National signers of the letter include youth-serving organizations, education groups, unions and advocacy organizations focused on hunger, fitness, gender equity, health, the arts and law enforcement, among others. The list was signed by the American Federation of Teachers, American Heart Association, Boys & Girls Clubs of America, FBI National Academies, Girl Scouts of the USA, National Association of State Boards of Education, National Education Association, National League of Cities, National PTA, NETWORK Lobby for Catholic Social Justice, STEM Education Coalition, United Way Worldwide and YMCA of the USA. The list of state and local organizational signers is similarly broad, with signers from all 50 states and the District of Columbia. The letter is addressed to the chairs and ranking members of key appropriations subcommittees in the House and Senate.
“In every state and almost every Congressional district,” the organizations write, “21st Century Community Learning Center funding supports afterschool and summer learning programs that offer locally based school and community solutions that keep children and teenagers safe, inspire young people to learn and support working families.” The organizations call on appropriators “to provide at least $1.167 billion” for 21st CCLC. The letter was organized by the Afterschool Alliance.

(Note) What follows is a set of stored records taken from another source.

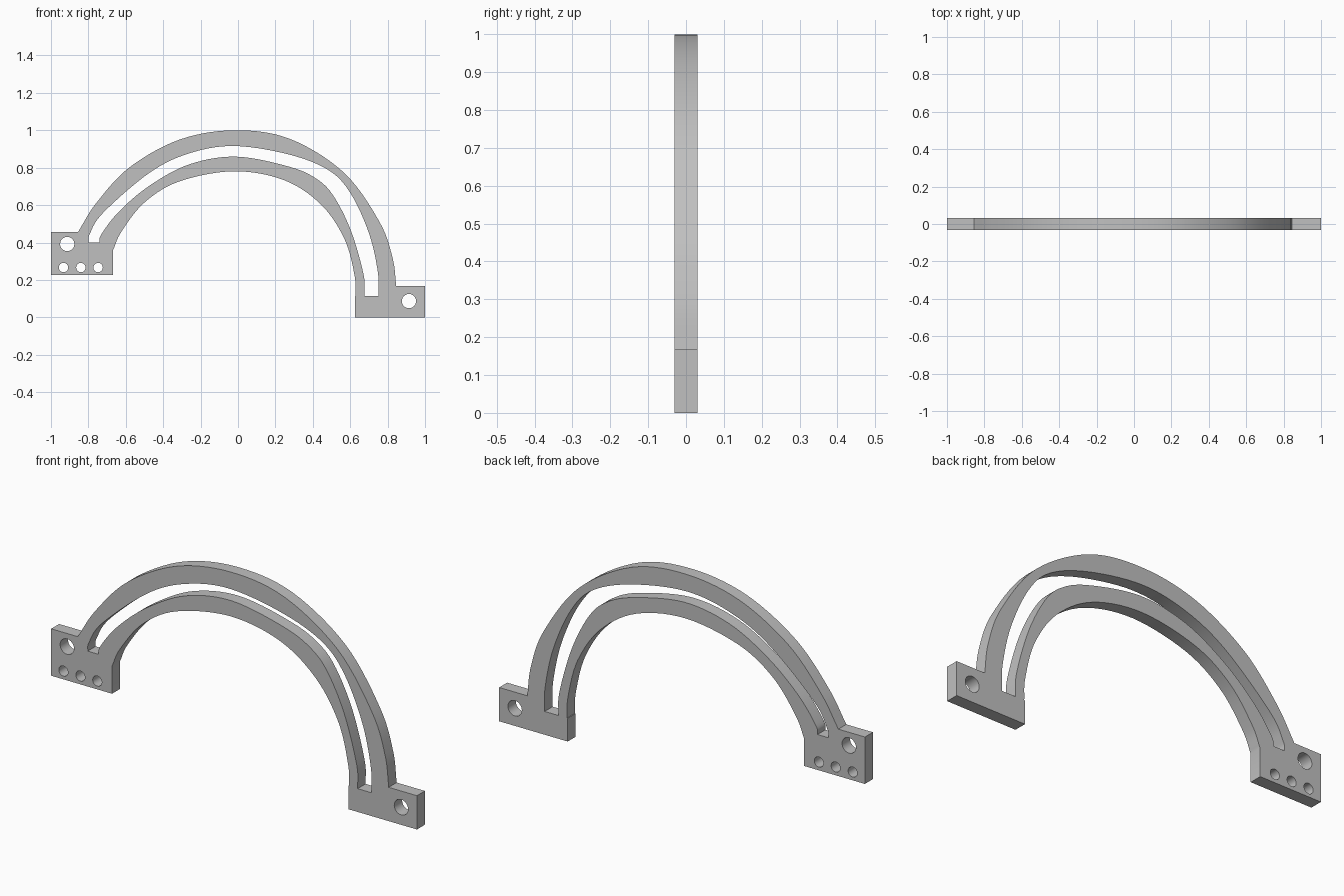
import bpy, bmesh, math
from mathutils import Vector, Matrix

cube = bpy.data.objects.get("Cube")
if cube:
    bpy.data.objects.remove(cube, do_unlink=True)

THICKNESS = 0.062


def smooth_path(points, steps=7):
    """Sample a smooth path that passes through every given point."""
    p = [Vector(q) for q in points]
    p = [2 * p[0] - p[1]] + p + [2 * p[-1] - p[-2]]
    path = []
    for a, b, c, d in zip(p, p[1:], p[2:], p[3:]):
        for i in range(steps):
            t = i / steps
            path.append(0.5 * (2 * b + (c - a) * t + (2 * a - 5 * b + 4 * c - d) * t ** 2
                               + (3 * b - a - 3 * c + d) * t ** 3))
    return path + [p[-2]]


def circle(x, z, radius, sides=32):
    return [(x + radius * math.cos(math.tau * i / sides),
             z + radius * math.sin(math.tau * i / sides)) for i in range(sides)]


# Arch edges, each from the left end to the right end
outer_edge = smooth_path([(-.855, .457), (-.757, .612), (-.58, .802), (-.313, .95), (-.02, 1),
                          (.275, .955), (.565, .775), (.755, .513), (.826, .32), (.846, .167)])
inner_edge = smooth_path([(-.667, .362), (-.622, .46), (-.5, .614), (-.313, .727), (-.02, .781),
                          (.25, .732), (.447, .6), (.57, .417), (.623, .225), (.629, .115)])
slot_top = smooth_path([(-.8, .4), (-.793, .445), (-.72, .56), (-.473, .773), (-.26, .877),
                        (-.02, .916), (.275, .87), (.487, .785), (.605, .658), (.702, .444),
                        (.748, .24), (.751, .115)])
slot_bottom = smooth_path([(-.741, .4), (-.73, .445), (-.635, .567), (-.473, .704), (-.26, .818),
                           (-.01, .859), (.275, .805), (.425, .737), (.515, .642), (.605, .46),
                           (.671, .23), (.676, .115)])

# Whole outline with the two end brackets, then the slot and the bolt holes
outline = ([(-1, .225), (-1, .457)] + outer_edge + [(1, .167), (1, 0), (.625, 0), (.625, .115)]
           + inner_edge[::-1] + [(-.667, .225)])
loops = [outline, slot_top + slot_bottom[::-1], circle(-.913, .392, .038), circle(.914, .087, .038)]
loops += [circle(x, .266, .025) for x in (-.933, -.84, -.748)]

curve = bpy.data.curves.new("arched_bracket", 'CURVE')
curve.dimensions = '2D'
curve.fill_mode = 'BOTH'
curve.extrude = THICKNESS / 2
for loop in loops:
    spline = curve.splines.new('POLY')
    spline.points.add(len(loop) - 1)
    for point, (x, z) in zip(spline.points, loop):
        point.co = (x, z, 0, 1)
    spline.use_cyclic_u = True

# Turn the extruded profile into a welded, upright mesh
bracket = bpy.data.objects.new("arched_bracket", curve)
bpy.context.collection.objects.link(bracket)
bpy.ops.object.select_all(action='DESELECT')
bracket.select_set(True)
bpy.context.view_layer.objects.active = bracket
bpy.ops.object.convert(target='MESH')
mesh = bracket.data
mesh.transform(Matrix.Rotation(math.pi / 2, 4, 'X'))
bm = bmesh.new()
bm.from_mesh(mesh)
bmesh.ops.remove_doubles(bm, verts=bm.verts, dist=0.0002)
bmesh.ops.recalc_face_normals(bm, faces=bm.faces)
bm.to_mesh(mesh)
bm.free()
bpy.ops.object.shade_smooth_by_angle(angle=math.radians(25))

# Plain grey finish
grey = bpy.data.materials.new("grey")
grey.use_nodes = True
colour = (0.53, 0.53, 0.53, 1)
grey.diffuse_color = colour
grey.node_tree.nodes["Principled BSDF"].inputs["Base Color"].default_value = colour
mesh.materials.clear()
mesh.materials.append(grey)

The Afterschool Alliance also applauded a “Dear Colleague” letter to Reps. Tom Cole (R-OK) and Rosa DeLauro (D-CT) that was signed by 81 Members of Congress. It calls for “funding of no less than $1.167 billion” for 21st CCLC. Organized by Reps. Lou Barletta (R-PA) and David Cicilline (D-RI), the letter notes that a meta-analysis of 75 studies by the Collaborative for Academic, Social and Emotional Learning concludes that afterschool students showed improved behavior and performed better academically than students who did not participate in afterschool. It says, “More and more working families rely on 21st CCLCs each year to ensure their children are in a safe environment during non-school hours, allowing them to excel in their jobs.”
“It’s clear from these two letters that policymakers, educators, parents and a wide variety of organizations, including those focused on health, law enforcement, science education, arts and more, recognize the tremendous value afterschool programs provide,” said Grant. “The President’s proposal to eliminate 21st CCLC doesn’t have any more traction around the country than it does here in Washington. It is up to Congress to make sure the federal budget reflects this clearly expressed demand for continued, even increased, federal support for afterschool.”